Celtic slavery and bling
On the decorated Late Iron Age cauldron found at Gundestrup in Denmark, torcs are worn by most of the principle figures, presumed to be both male and female deities or mythical characters. If Gods could serve other Gods, then this does not necessarily detract from this idea that torcs symbolised some relationship of servitude with the divine.
This snapshot of feudalism shows, that in terms of tenants, around 10% of the population were ‘slaves’, compared with 14% who were ‘freemen’; the rest of the rural population, [nativi], villeins and cottars [bordars], were born into a status of servitude somewhere in between the two. [left, 11]
Feudalism in Europe is thought of as medieval, certainly this is when it is first described historically, however, Caesars description of the Celtic society in Gaul sounds very much like feudalism, and from the Early Bronze Age onwards there clear evidence of a hierarchical society.

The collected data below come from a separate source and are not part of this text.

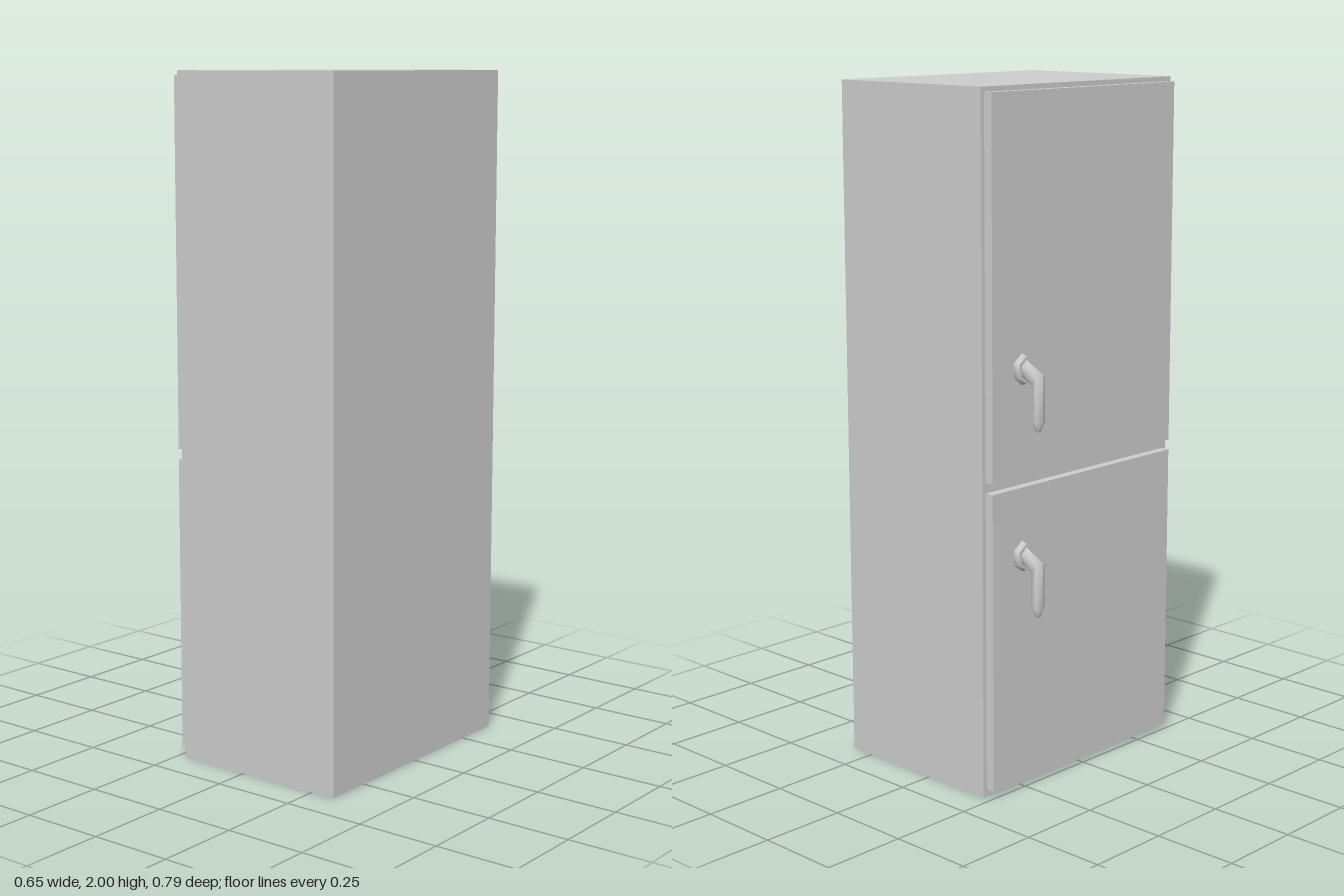
import * as THREE from 'three';

const material = new THREE.MeshStandardMaterial({ color: 0xcccccc, side: THREE.DoubleSide });

const BACK_X = 0.327, FRAME_X = -0.223, DOOR_X = -0.25;
const DOOR_Z = [-0.38, 0.377];
const HANDLE_Z = -0.2625;

function addMesh(parent, name, geometry) {
  const mesh = new THREE.Mesh(geometry, material);
  mesh.name = name;
  parent.add(mesh);
  return mesh;
}

// Box between two corners, leaving out some sides (order: +x -x +y -y +z -z)
function openBox(min, max, openSides) {
  const size = max.map((v, i) => v - min[i]);
  const geometry = new THREE.BoxGeometry(...size);
  const kept = Array.from(geometry.index.array).filter((_, i) => !openSides.includes(Math.floor(i / 6)));
  geometry.setIndex(kept);
  geometry.clearGroups();
  return geometry.translate(...max.map((v, i) => (v + min[i]) / 2));
}

// Six-sided skin over rings [upperX, upperY, lowerX, lowerY, halfWidthZ]
function hexLoft(rings, capOwnEdge) {
  const positions = [], indices = [], sides = 6;
  const addRing = ([ux, uy, lx, ly, halfZ]) => {
    const cx = (ux + lx) / 2, cy = (uy + ly) / 2;
    for (let j = 0; j < sides; j++) {
      const a = (j / sides) * Math.PI * 2;
      positions.push(
        cx + (ux - cx) * Math.cos(a),
        cy + (uy - cy) * Math.cos(a),
        (halfZ * Math.sin(a)) / Math.sin(Math.PI / 3));
    }
  };
  rings.forEach(addRing);
  for (let i = 0; i < rings.length - 1; i++) {
    for (let j = 0; j < sides; j++) {
      const k = (j + 1) % sides;
      const a = i * sides + j, b = i * sides + k;
      indices.push(a, a + sides, b, b, a + sides, b + sides);
    }
  }
  // End cap, with its own vertices where the edge is sharp
  if (capOwnEdge) addRing(rings[rings.length - 1]);
  const start = positions.length / 3 - sides;
  for (let j = 1; j < sides - 1; j++) indices.push(start, start + j + 1, start + j);
  const geometry = new THREE.BufferGeometry();
  geometry.setAttribute('position', new THREE.Float32BufferAttribute(positions, 3));
  geometry.setIndex(indices);
  geometry.computeVertexNormals();
  return geometry;
}

function rectangle(path, z0, y0, z1, y1) {
  path.moveTo(z0, y0);
  path.lineTo(z1, y0);
  path.lineTo(z1, y1);
  path.lineTo(z0, y1);
  path.closePath();
  return path;
}

// Lever handle on its mounting plate, y measured from the plate centre
function createHandle(name) {
  const handle = new THREE.Group();
  handle.name = name;
  addMesh(handle, 'handlePlate', hexLoft([
    [DOOR_X, 0.045, DOOR_X, -0.045, 0.032],
    [-0.267, 0.038, -0.267, -0.038, 0.029],
  ], true));
  addMesh(handle, 'handleLever', hexLoft([
    [-0.265, 0.029, -0.265, -0.03, 0.0177],
    [-0.327, -0.004, -0.296, -0.044, 0.0177],
    [-0.327, -0.141, -0.296, -0.141, 0.0177],
    [-0.317, -0.167, -0.307, -0.167, 0.006],
  ], false));
  return handle;
}

export function createModel() {
  const model = new THREE.Group();
  model.name = 'twoDoorCabinet';

  // Hollow shell, open underneath and on the door side
  addMesh(model, 'cabinetShell', openBox([FRAME_X, 0, -0.393], [BACK_X, 2, 0.393], [1, 3]));

  const doors = [
    { name: 'lower', y: [0.022, 0.892], handleY: 0.694 },
    { name: 'upper', y: [0.922, 1.986], handleY: 1.228 },
  ];

  // Face frame around the door openings
  const frame = rectangle(new THREE.Shape(), -0.393, 0, 0.393, 2);
  for (const { y } of doors) {
    frame.holes.push(rectangle(new THREE.Path(), DOOR_Z[0], y[0], DOOR_Z[1], y[1]));
  }
  const frameGeometry = new THREE.ShapeGeometry(frame).rotateY(-Math.PI / 2).translate(FRAME_X, 0, 0);
  addMesh(model, 'doorFrame', frameGeometry);

  // Raised doors, hollow behind, each with a handle
  for (const { name, y, handleY } of doors) {
    addMesh(model, `${name}Door`,
      openBox([DOOR_X, y[0], DOOR_Z[0]], [FRAME_X, y[1], DOOR_Z[1]], [0]));
    const handle = createHandle(`${name}Handle`);
    handle.position.set(0, handleY, HANDLE_Z);
    model.add(handle);
  }
  return model;
}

The idea of servitude and slavery is important in Mesopotamian cosmologies, and seems to underlie most classical and early historical societies, and it is possible to view idea that ownership of land included the people who worked it, as a fundamental element in the agricultural revolution that gave rise to civilisation.
Quite when the quest for personal autonomy began as significant theme in history, is also difficult to recognize, but it was undoubtedly aided by a Judeo-Christian cosmology that no longer saw mankind as being created as slaves of the gods.
Sources & further reading http://www.museumwales.ac.uk/en/2369/ [Accessed 13/04/11]
http://www.britishmuseum.org/explore/highlights/highlight_objects/me/c/cuneiform_the_atrahasis_epic.aspx [Accessed 13/04/11]
 http://www.livius.org/as-at/atrahasis/atrahasis.html [Accessed 13/04/11]
Before the Muses An Anthology of Akkadian Literature Third Edition Translated by Benjamin R. Foster ISBN: 9781883053765 CDL Press, 2005,
 Evans, J 1872, The ancient stone implements, weapons, and ornaments, of Great Britain Longmans, London.
http://www.archive.org/details/stoneimplementsw00evaniala [Accessed 13/04/11]
 http://upload.wikimedia.org/wikipedia/commons/5/5a/Franks_casket_03.jpg [Accessed 13/04/11]
 Translated by W. A. McDevitte and W. S. Bohn
http://classics.mit.edu/Caesar/gallic.6.6.html [Accessed 13/04/11]
 http://en.wikipedia.org/wiki/File:Newark_torc.jpg [Accessed 13/04/11]
 http://en.wikipedia.org/wiki/File:StervendeGalaathoofd.jpg [Accessed 13/04/11]
 Gundestrup, Himmerland, Jutland, Denmark. The Gundestrup cauldron is housed at the National Museum of Denmark.
http://en.wikipedia.org/wiki/File:Detail_of_antlered_figure_on_the_Gundestrup_Cauldron.jpg [Accessed 13/04/11]
 Falkus, Malcolm E.; Gillingham, John, 1981, Historical Atlas of Britain
(ISBN: 0862722950 / 0-86272-295-0 ) p176
Also; Sommerville J P, Medieval English Society
http://history.wisc.edu/sommerville/123/123%2013%20Society.htm [Accessed 13/04/11]
Illustration of the Pyramid of Djoser :http://en.wikipedia.org/wiki/File:Saqqara_stepped_pyramid.jpg [Accessed 13/04/11]